Are there any side effects to using these headsets? Can it cause any permanent damage to your eyes? We will try to answer these concerns in this article.
Improper use of VR headsets may cause permanent damage to your eyes. But by following the safety rules suggested by the manufacturer, the probability of risk can be severely reduced.
The earliest version of VR devices caused quite a few health problems. But with the advances being made in the technology and continued testing on health parameters has allowed the manufacturers to reduce the occurrence of such problems to a great degree. Many universities are conducting research to assess the long-term impact of extended usage of VR tools.
Here are some problems being faced by the current generation of VR headsets and suggested safety measure to overcome the problems.
- HEV High Energy Visible light
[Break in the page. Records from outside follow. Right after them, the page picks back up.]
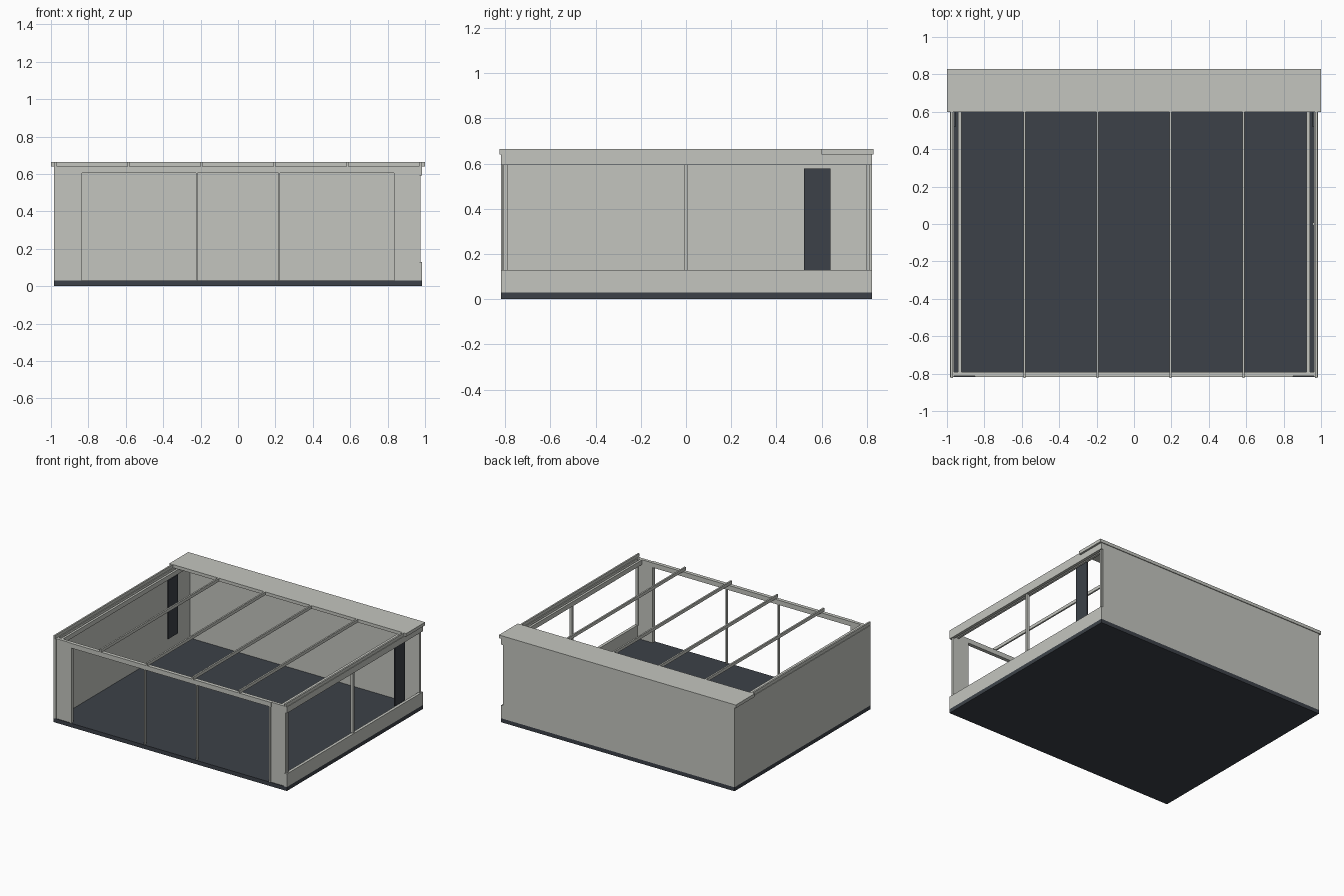
import bpy

cube = bpy.data.objects.get("Cube")
if cube:
    bpy.data.objects.remove(cube, do_unlink=True)


def make_material(name, rgb):
    mat = bpy.data.materials.new(name)
    mat.use_nodes = True
    mat.diffuse_color = (*rgb, 1)
    mat.node_tree.nodes["Principled BSDF"].inputs["Base Color"].default_value = (*rgb, 1)
    return mat


LIGHT = make_material("pale_grey", (0.55, 0.56, 0.52))
DARK = make_material("slate", (0.045, 0.053, 0.065))


def box(name, x, y, z, mat=LIGHT):
    """Box spanning the given (min, max) ranges."""
    verts = [(a, b, c) for a in x for b in y for c in z]
    faces = [(0, 1, 3, 2), (4, 6, 7, 5), (0, 4, 5, 1),
             (2, 3, 7, 6), (0, 2, 6, 4), (1, 5, 7, 3)]
    mesh = bpy.data.meshes.new(name)
    mesh.from_pydata(verts, [], faces)
    mesh.materials.append(mat)
    obj = bpy.data.objects.new(name, mesh)
    bpy.context.collection.objects.link(obj)
    return obj


def around(centre, width):
    return (centre - width / 2, centre + width / 2)


FLOOR, SILL, HEAD, EAVE, TOP = 0.03, 0.13, 0.593, 0.64, 0.664
SIDE, FRONT, BACK = 0.985, -0.818, 0.822
WALL_Z = (FLOOR, EAVE)

# Floor slab and solid walls
box("floor_slab", (-SIDE, SIDE), (FRONT, BACK), (0, FLOOR), DARK)
box("left_wall", (-SIDE, -0.963), (FRONT, BACK), WALL_Z)
box("back_wall", (-SIDE, 0.97), (0.797, BACK), WALL_Z)

# Right side: low wall, head beam and window posts
box("right_low_wall", (0.963, SIDE), (FRONT, BACK), (FLOOR, SILL))
box("right_head_beam", (0.963, SIDE), (FRONT, BACK), (HEAD, EAVE))
for name, y in (("front", -0.797), ("middle", 0), ("back", 0.804)):
    box("window_post_" + name, (0.955, 0.977), around(y, 0.018), (SILL, HEAD))

# Front: corner panels, lintel, door jambs and mullions
box("front_panel_right", (-0.97, -0.845), (-0.813, -0.79), WALL_Z)
box("front_panel_left", (0.845, 0.97), (-0.813, -0.79), WALL_Z)
box("front_lintel", (-0.85, 0.85), (FRONT, -0.79), (0.604, EAVE))
for s in (-1, 1):
    box("door_jamb", around(s * 0.84, 0.012), (FRONT, -0.79), (FLOOR, 0.604))
    box("door_mullion", around(s * 0.22, 0.009), (-0.812, -0.797), (FLOOR, 0.604))

    # Inner eave rails and dark upright panels on both sides
    box("inner_rail", around(s * 0.932, 0.018), (-0.79, 0.797), (0.605, EAVE))
    box("upright_panel", around(s * 0.957, 0.009), (0.522, 0.638), (SILL, 0.577), DARK)

# Roof: rear cover and evenly spaced rafters
box("rear_roof_cover", (-1, 1), (0.6, 0.828), (EAVE, TOP))
for i in range(6):
    box("rafter", around(-0.975 + 0.39 * i, 0.012), (-0.824, 0.6), (EAVE, TOP))
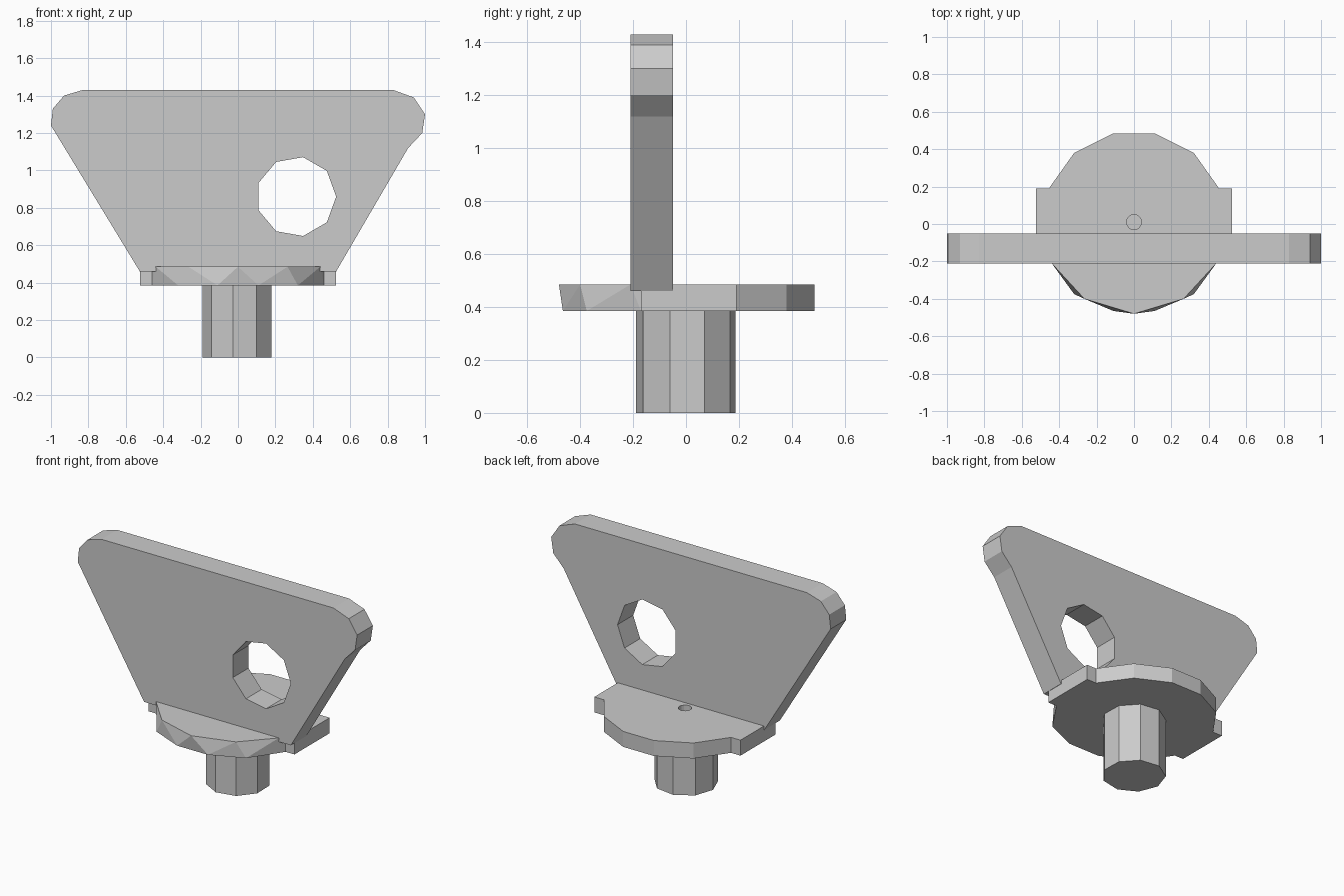
import bpy
import bmesh
from math import cos, sin, radians

cube = bpy.data.objects.get("Cube")
if cube:
    bpy.data.objects.remove(cube, do_unlink=True)

grey = bpy.data.materials.new("plain grey")
grey.use_nodes = True
grey.diffuse_color = (0.6, 0.6, 0.6, 1)
grey.node_tree.nodes["Principled BSDF"].inputs["Base Color"].default_value = (0.6, 0.6, 0.6, 1)


def finish(name, bm):
    bmesh.ops.recalc_face_normals(bm, faces=bm.faces)
    mesh = bpy.data.meshes.new(name)
    bm.to_mesh(mesh)
    bm.free()
    mesh.materials.append(grey)
    obj = bpy.data.objects.new(name, mesh)
    bpy.context.collection.objects.link(obj)
    return obj


def prism(name, outline, start, end, axis="z"):
    """Extrude an outline along z, or an x-z outline along y."""
    bm = bmesh.new()
    place = (lambda a, b: (a, b, start)) if axis == "z" else (lambda a, b: (a, start, b))
    face = bm.faces.new([bm.verts.new(place(a, b)) for a, b in outline])
    made = bmesh.ops.extrude_face_region(bm, geom=[face])["geom"]
    shift = (0, 0, end - start) if axis == "z" else (0, end - start, 0)
    bmesh.ops.translate(bm, vec=shift, verts=[v for v in made if isinstance(v, bmesh.types.BMVert)])
    return finish(name, bm)


def ring(count, radius, centre=(0, 0), turn=0):
    angles = [radians(turn + 360 * i / count) for i in range(count)]
    return [(centre[0] + radius * cos(a), centre[1] + radius * sin(a)) for a in angles]


def combine(obj, other, operation):
    mod = obj.modifiers.new("combine", "BOOLEAN")
    mod.operation = operation
    mod.solver = "EXACT"
    mod.object = other
    bpy.context.view_layer.update()
    bpy.context.view_layer.objects.active = obj
    bpy.ops.object.modifier_apply(modifier=mod.name)
    bpy.data.objects.remove(other, do_unlink=True)


# Nine-sided peg under the base
prism("peg", ring(9, 0.19, turn=21.6), 0, 0.385)

# Base: back half with side tabs
half = [(0.11, 0.485), (0.32, 0.38), (0.455, 0.19), (0.523, 0.19), (0.523, -0.17)]
base = prism("base", half + [(-x, y) for x, y in reversed(half)], 0.385, 0.485)

# Base: faceted front lip, with different top and bottom edges
bottom = [(0.46, -0.1), (0.46, -0.17), (0.32, -0.375), (0.11, -0.465)]
top = [(0.46, -0.1), (0.46, -0.17), (0.44, -0.21), (0.265, -0.4), (0, -0.48)]
bm = bmesh.new()
for points, z in ((bottom, 0.385), (top, 0.485)):
    for x, y in points:
        for side in {x, -x}:
            bm.verts.new((side, y, z))
bmesh.ops.convex_hull(bm, input=bm.verts)
bmesh.ops.dissolve_limit(bm, angle_limit=radians(1), verts=bm.verts, edges=bm.edges)
combine(base, finish("front_lip", bm), "UNION")

# Small blind hole in the base
combine(base, prism("base_hole", ring(16, 0.04, (0, 0.01)), 0.39, 0.6), "DIFFERENCE")

# Upright plate with rounded top corners and a nine-sided hole
plate_outline = [
    (-0.525, 0.46), (0.525, 0.46), (0.91, 1.12), (0.985, 1.2), (1, 1.3), (0.94, 1.39),
    (0.83, 1.43), (-0.83, 1.43), (-0.93, 1.4), (-0.99, 1.33), (-1, 1.24),
]
plate = prism("upright_plate", plate_outline, -0.21, -0.05, "y")
combine(plate, prism("plate_hole", ring(9, 0.214, (0.311, 0.86)), -0.4, 0.2, "y"), "DIFFERENCE")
The bright pictures on VR screens send too much light into eyes and may cause permanent damage to the iris. Keeping the brightness and contrast low will reduce the amount of light entering your eye and thus prevent eye injury.
- Duration of play
The duration of exposure is another factor that can determine how much your eyes are impacted. Sticking to a duration of 30 minutes or less will ensure your eyes do not suffer from any long-term effects
- Light frequencies
Blue light is found to be particularly harmful to human eyes. If the screen or lens produces too much blue light, it will strain the eye and the user will find it very hard to sleep. Good manufacturers use the right type of lens to remove the blue light effect from their VR headsets. So it is important to research your VR headset and avoid buying cheap Chinese knockoffs which may not take care of such issues.
- Focus problem
The human eye’s ability to focus on multiple things at the same time cannot be replicated in the virtual world. So things may appear fuzzy at times and may even cause vertigo or nausea.
When you get a new headset, spend some time to set it up correctly to your eye requirements. Some headsets have the flexibility to adjust the lens within so that you can play without prescription glasses. Set it up correctly and you can avoid the fuzziness and even nausea problem that can emerge due to out-of-focus images.
- Age restrictions
Some VR companies discourage VR headsets for kids. HTC Vive has specified their headsets do not suit children. Oculus suggests their devices for children above the age of 13. Google says children can use their cardboard VR set only under adult supervision.
By taking these precautions, it is easy to avoid any permanent damage to your eye while using VR headsets.